grey background with faded scales. text reads,”“Ignorance of how we are shaped racially is the first sign of privilege. In other words. It is a privilege to ignore the consequences of race in America.”
― Tim Wise
On Saturday, August 9th, an unarmed 18 year old was shot and killed by a police officer in Ferguson, MO. Michael Brown was a recent high school graduate and was to begin college shortly.
The police claimed that there was a violent struggle, during which, Michael Brown was shot. However, witnesses tell a different story. A story of a young black man, an unarmed black man, running from police and being shot. The officer reportedly continued to discharge his weapon after Brown was shot, after Brown turned and faced the officer with his hands raised in the air.
This, in all its gruesome horror, is the tip of the iceberg. Because what follows is so very troubling. While there have been reports of breakout violence and looting, there have also been reports of officers using rubber bullets and tear gas on people just walking. JUST WALKING! The media has been ordered out–two journalists were unlawfully arrested while following instructions of the officers.
The story emerging via streaming videos and Twitter feeds is at odds with the official story. It is emerging despite the attempted media blackout. People like MO State Senator Maria Chappelle-Nadal will not be silenced–even when, like Chappelle-Nadal, they are gassed while peacefully protesting. Actually “sitting” according to Ms. Chappelle-Nadal.
As I sit here in Vermont watching with horror as this unfolds, there are some things that I know. Things that shake me to the core of my being.
I know that this wouldn’t happen where I live– I believe the population of my state is something like 95% white. Police don’t target white people unjustly as a matter of course.
I don’t ever worry about the police. I don’t worry that I will become the unfair and prejudicial target of police attention. I never have given that possibility a thought. It isn’t my reality. If it were ever to happen, I would think nothing of assertively defending myself. I wouldn’t fear violent repercussions. This scenario is pretty far out of the realm of possibility for me and probably every white person I know.
We are white. We are not subjected to systemic racism. I know this because white Michael Brown’s do not exist.
The fallout after Ferguson. That wouldn’t happen here or to me either. Back in 2007, I participated in a series of protests over funding the Iraq war. We occupied our state representatives offices for a day. At the end of the day, we refused to leave. We were trespassing, actually breaking the law.

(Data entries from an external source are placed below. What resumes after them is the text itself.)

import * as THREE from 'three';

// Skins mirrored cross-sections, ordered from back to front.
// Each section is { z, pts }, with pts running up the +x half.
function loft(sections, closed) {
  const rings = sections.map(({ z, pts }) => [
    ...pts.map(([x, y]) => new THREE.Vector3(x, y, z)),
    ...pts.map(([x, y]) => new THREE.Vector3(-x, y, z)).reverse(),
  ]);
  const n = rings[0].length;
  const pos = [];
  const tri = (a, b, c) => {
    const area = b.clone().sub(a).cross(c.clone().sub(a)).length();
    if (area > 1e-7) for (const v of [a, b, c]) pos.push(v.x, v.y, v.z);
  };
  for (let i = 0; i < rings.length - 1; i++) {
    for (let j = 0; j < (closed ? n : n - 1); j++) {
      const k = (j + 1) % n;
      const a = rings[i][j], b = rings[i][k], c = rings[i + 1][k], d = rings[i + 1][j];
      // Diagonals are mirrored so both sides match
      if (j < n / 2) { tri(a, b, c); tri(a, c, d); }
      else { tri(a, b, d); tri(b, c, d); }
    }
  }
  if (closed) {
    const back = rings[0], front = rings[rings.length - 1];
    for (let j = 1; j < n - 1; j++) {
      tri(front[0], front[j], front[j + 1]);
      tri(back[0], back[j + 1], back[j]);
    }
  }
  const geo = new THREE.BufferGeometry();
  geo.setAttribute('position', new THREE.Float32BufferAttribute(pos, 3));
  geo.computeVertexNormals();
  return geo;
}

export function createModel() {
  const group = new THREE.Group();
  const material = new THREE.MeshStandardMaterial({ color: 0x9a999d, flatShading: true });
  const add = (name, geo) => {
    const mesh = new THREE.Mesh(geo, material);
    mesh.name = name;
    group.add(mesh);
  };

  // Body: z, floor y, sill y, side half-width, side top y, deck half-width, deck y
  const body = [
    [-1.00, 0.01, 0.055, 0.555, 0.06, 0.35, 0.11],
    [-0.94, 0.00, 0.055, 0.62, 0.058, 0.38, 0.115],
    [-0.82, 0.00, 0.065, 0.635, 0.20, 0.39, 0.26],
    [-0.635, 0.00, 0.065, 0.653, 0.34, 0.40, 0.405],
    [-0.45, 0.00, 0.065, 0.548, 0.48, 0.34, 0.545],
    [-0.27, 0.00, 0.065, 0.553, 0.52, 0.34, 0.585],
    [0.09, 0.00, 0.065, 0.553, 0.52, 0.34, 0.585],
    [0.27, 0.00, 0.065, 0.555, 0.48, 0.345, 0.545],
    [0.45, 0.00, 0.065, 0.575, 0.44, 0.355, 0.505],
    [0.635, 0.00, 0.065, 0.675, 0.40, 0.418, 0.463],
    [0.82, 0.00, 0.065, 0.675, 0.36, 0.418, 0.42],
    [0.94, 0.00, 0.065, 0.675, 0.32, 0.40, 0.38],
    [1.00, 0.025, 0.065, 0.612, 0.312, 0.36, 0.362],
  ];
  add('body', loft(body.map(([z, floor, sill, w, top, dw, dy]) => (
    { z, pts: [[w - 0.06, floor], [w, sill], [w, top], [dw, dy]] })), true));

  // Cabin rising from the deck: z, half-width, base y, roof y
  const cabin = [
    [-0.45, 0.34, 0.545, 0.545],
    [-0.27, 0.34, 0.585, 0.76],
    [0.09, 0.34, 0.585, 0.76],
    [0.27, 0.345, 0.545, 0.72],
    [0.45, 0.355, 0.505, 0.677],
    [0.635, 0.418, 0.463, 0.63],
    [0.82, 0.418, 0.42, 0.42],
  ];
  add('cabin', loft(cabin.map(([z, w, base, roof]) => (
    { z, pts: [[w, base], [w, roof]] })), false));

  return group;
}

The police were called on the 8 or so of us that decided to stay. We were issued written citations. I don’t even think there was a fine. The officers were courteous and professional. They even joked with us. They waited patiently while two of the gentleman in our group decided how they wanted to be lead out of the building. They chose to be cuffed together–the rest of us chose to walk out unshackled–we were given the choice. Truth be told the officers indulged those two gentlemen with amusement by cuffing them together.

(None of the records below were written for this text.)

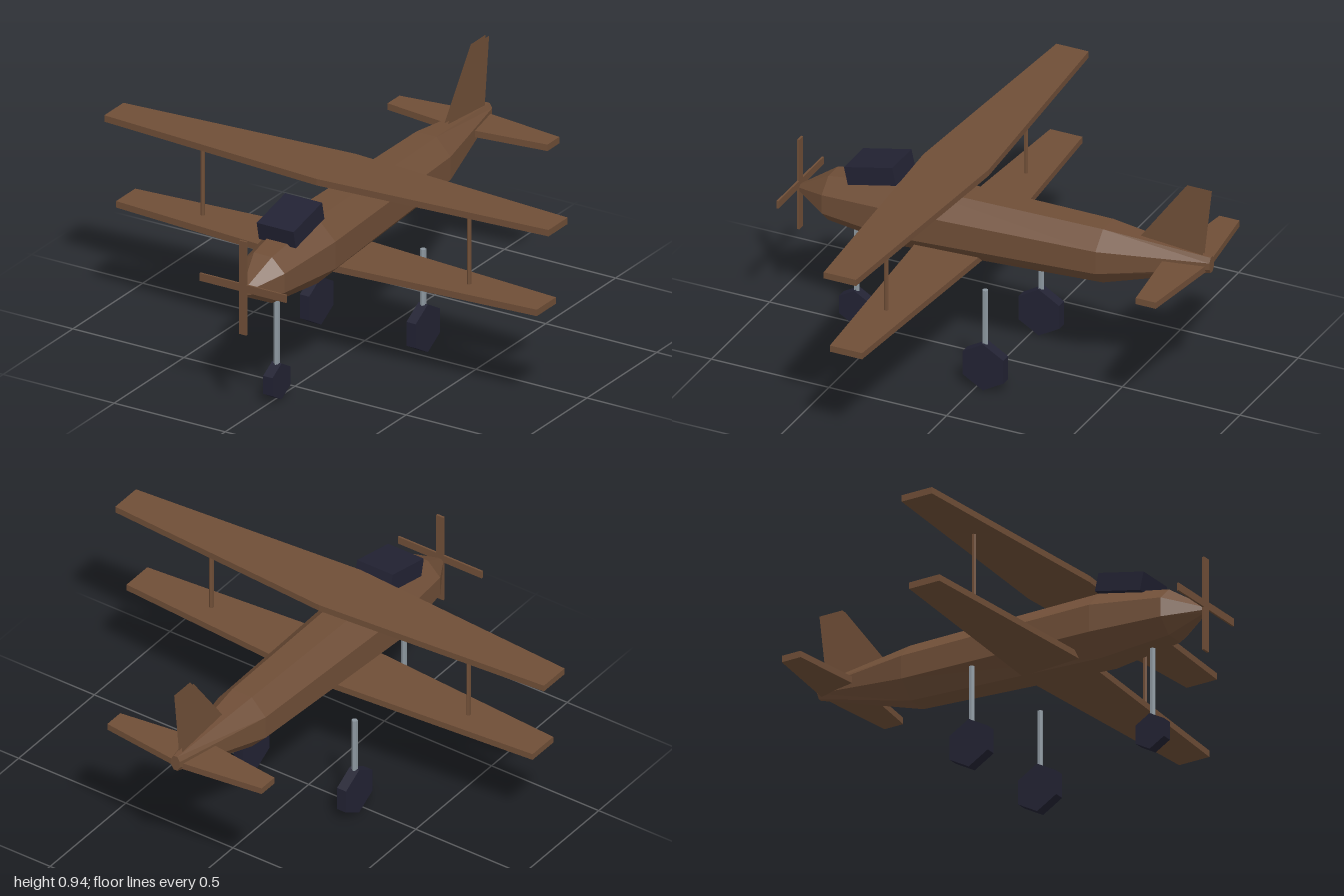
import * as THREE from 'three';

const material = (name, color) => {
  const m = new THREE.MeshStandardMaterial({ color, flatShading: true });
  m.name = name;
  return m;
};

// Tapered surface seen from above, full span, extruded upward from y
function taperedWing(halfSpan, rootFront, rootBack, tipFront, tipBack, y, thickness) {
  const shape = new THREE.Shape([
    [0, rootFront], [halfSpan, tipFront], [halfSpan, tipBack],
    [0, rootBack], [-halfSpan, tipBack], [-halfSpan, tipFront],
  ].map(([x, z]) => new THREE.Vector2(x, -z)));
  return new THREE.ExtrudeGeometry(shape, { depth: thickness, bevelEnabled: false })
    .rotateX(-Math.PI / 2).translate(0, y, 0);
}

// Octagonal body lofted through stations [z, halfWidth, bottom, top]
function loftBody(stations) {
  const sides = 8, positions = [], index = [];
  const k = 1 / Math.cos(Math.PI / sides);
  for (const [z, w, bottom, top] of stations) {
    for (let i = 0; i < sides; i++) {
      const a = (i + 0.5) * 2 * Math.PI / sides;
      positions.push(w * k * Math.cos(a), (top + bottom) / 2 + (top - bottom) / 2 * k * Math.sin(a), z);
    }
  }
  const last = (stations.length - 1) * sides;
  for (let s = 0; s < last; s += sides) {
    for (let i = 0; i < sides; i++) {
      const j = (i + 1) % sides;
      const a = s + i, b = s + j, c = a + sides, d = b + sides;
      index.push(a, c, b, b, c, d);
    }
  }
  for (let i = 1; i < sides - 1; i++) {
    index.push(0, i, i + 1, last, last + i + 1, last + i);
  }
  const g = new THREE.BufferGeometry();
  g.setAttribute('position', new THREE.Float32BufferAttribute(positions, 3));
  g.setIndex(index);
  const flat = g.toNonIndexed();
  flat.computeVertexNormals();
  return flat;
}

export function createModel() {
  const brown = material('brown paint', 0x6f4e37);
  const dark = material('dark rubber and glass', 0x222233);
  const grey = material('grey metal', 0x8c979f);
  const finBrown = material('brown fin sheet', 0x6f4e37);
  finBrown.side = THREE.DoubleSide;

  const model = new THREE.Group();
  model.name = 'biplane';
  const add = (name, geometry, mat, x = 0, y = 0, z = 0, parent = model) => {
    const mesh = new THREE.Mesh(geometry, mat);
    mesh.name = name;
    mesh.position.set(x, y, z);
    parent.add(mesh);
    return mesh;
  };

  add('fuselage', loftBody([
    [0.87, 0.014, 0.517, 0.547],
    [0.73, 0.098, 0.445, 0.637],
    [0.43, 0.138, 0.417, 0.69],
    [-0.44, 0.11, 0.463, 0.695],
    [-0.88, 0.02, 0.595, 0.66],
  ]), brown);

  // Wings and tailplane
  add('upperWing', taperedWing(1, 0.345, 0.068, 0.275, 0.138, 0.78, 0.027), brown);
  add('lowerWing', taperedWing(0.947, 0.345, 0.068, 0.275, 0.138, 0.434, 0.027), brown);
  add('tailplane', taperedWing(0.36, -0.69, -0.865, -0.735, -0.82, 0.598, 0.027), brown);

  // Tail fin made of two thin side sheets; shape x is -z
  const finShape = new THREE.Shape([[0.58, 0.68], [0.845, 0.655], [0.877, 0.942], [0.772, 0.942]]
    .map(([a, b]) => new THREE.Vector2(a, b)));
  for (const side of [-1, 1]) {
    add(side > 0 ? 'leftFinSheet' : 'rightFinSheet',
      new THREE.ShapeGeometry(finShape).rotateY(Math.PI / 2), finBrown, side * 0.008);
  }

  // Canopy tilted down toward the nose
  add('canopy', new THREE.BoxGeometry(0.166, 0.075, 0.21), dark, 0, 0.704, 0.532).rotation.x = 0.22;

  // Crossed propeller blades
  const propeller = new THREE.Group();
  propeller.name = 'propeller';
  propeller.position.set(0, 0.553, 0.87);
  model.add(propeller);
  add('verticalBlade', new THREE.BoxGeometry(0.034, 0.39, 0.009), brown, 0, 0, 0, propeller);
  add('horizontalBlade', new THREE.BoxGeometry(0.39, 0.032, 0.008), brown, 0, 0, 0, propeller);

  // Struts between the wings
  for (const side of [-1, 1]) {
    add(side > 0 ? 'leftWingStrut' : 'rightWingStrut',
      new THREE.CylinderGeometry(0.009, 0.009, 0.33, 6), brown, side * 0.6, 0.62, 0.207);
  }

  // Landing gear: hexagonal wheels on thin legs
  const legTop = 0.428;
  for (const [name, x, z, r] of [
    ['nose', 0, 0.63, 0.075], ['left', 0.24, -0.036, 0.1], ['right', -0.24, -0.036, 0.1],
  ]) {
    const wheel = new THREE.CylinderGeometry(r, r, 0.042, 6).rotateY(Math.PI / 6).rotateZ(Math.PI / 2);
    add(name + 'Wheel', wheel, dark, x, r, z);
    add(name + 'Leg', new THREE.CylinderGeometry(0.012, 0.012, legTop - r, 6), grey, x, (legTop + r) / 2, z);
  }
  return model;
}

We are white. We don’t worry that our First Amendment rights will be violated. I know this.
And when we do break the law? Like we did? We are typically treated with kid gloves. The consequences of using excessive force on white people would be astronomical for any officer participating. The public outcry would reverberate far and wide.
When you’re white, police brutality is typically not a looming threat even when you ARE breaking the law. I know this.
When I think of the most vile things that have occurred in my recent lifetime, I know that minorities are almost without exception the victims. Usually people of color.
Hurricane Katrina keeps coming to the front of my mind. The vast majority of those left to suffer without food, water, and adequate shelter were black. If that were a predominately white community? Those people would not have been left to die.
When you’re white, the government doesn’t stand by and thumb twiddle while thousands of lives are in immediate peril. I know this.
There is so much I don’t know. I don’t know what it feels like to go about life knowing that a sideways look could land me in a world of pain and trouble at the hands of those sworn to protect me.
I don’t know what it feels like to know what it feels like to simultaneously be a victim of injustice and blamed.
I don’t know what if feels like to know that most people would barely pause to acknowledge serious injustice perpetrated against me.
I’m pretty sure I would feel powerless and unspeakably vulnerable.
I’ve been afforded the luxury and privilege that allows me to claim that I’m a non-violent person. I can say things like, “Violence is never the answer,” because I’ve never been asked the question.
What would I do? What would I do if I knew that some innocent person that I love would be subjected to brutality? What would I do if I could predict with some certainty that one of my children would be the victim of state perpetrated violence? How far would I go to protect the people that I love? What would I do with the certain rage that would be a product of watching the guilty walk away with little more than a slap on the wrist?
I’m white. I will never be able to do more than speculate. Speculate without the lived experience of existing day in and day out with the ever present shadow of systemic racism. I will never really know.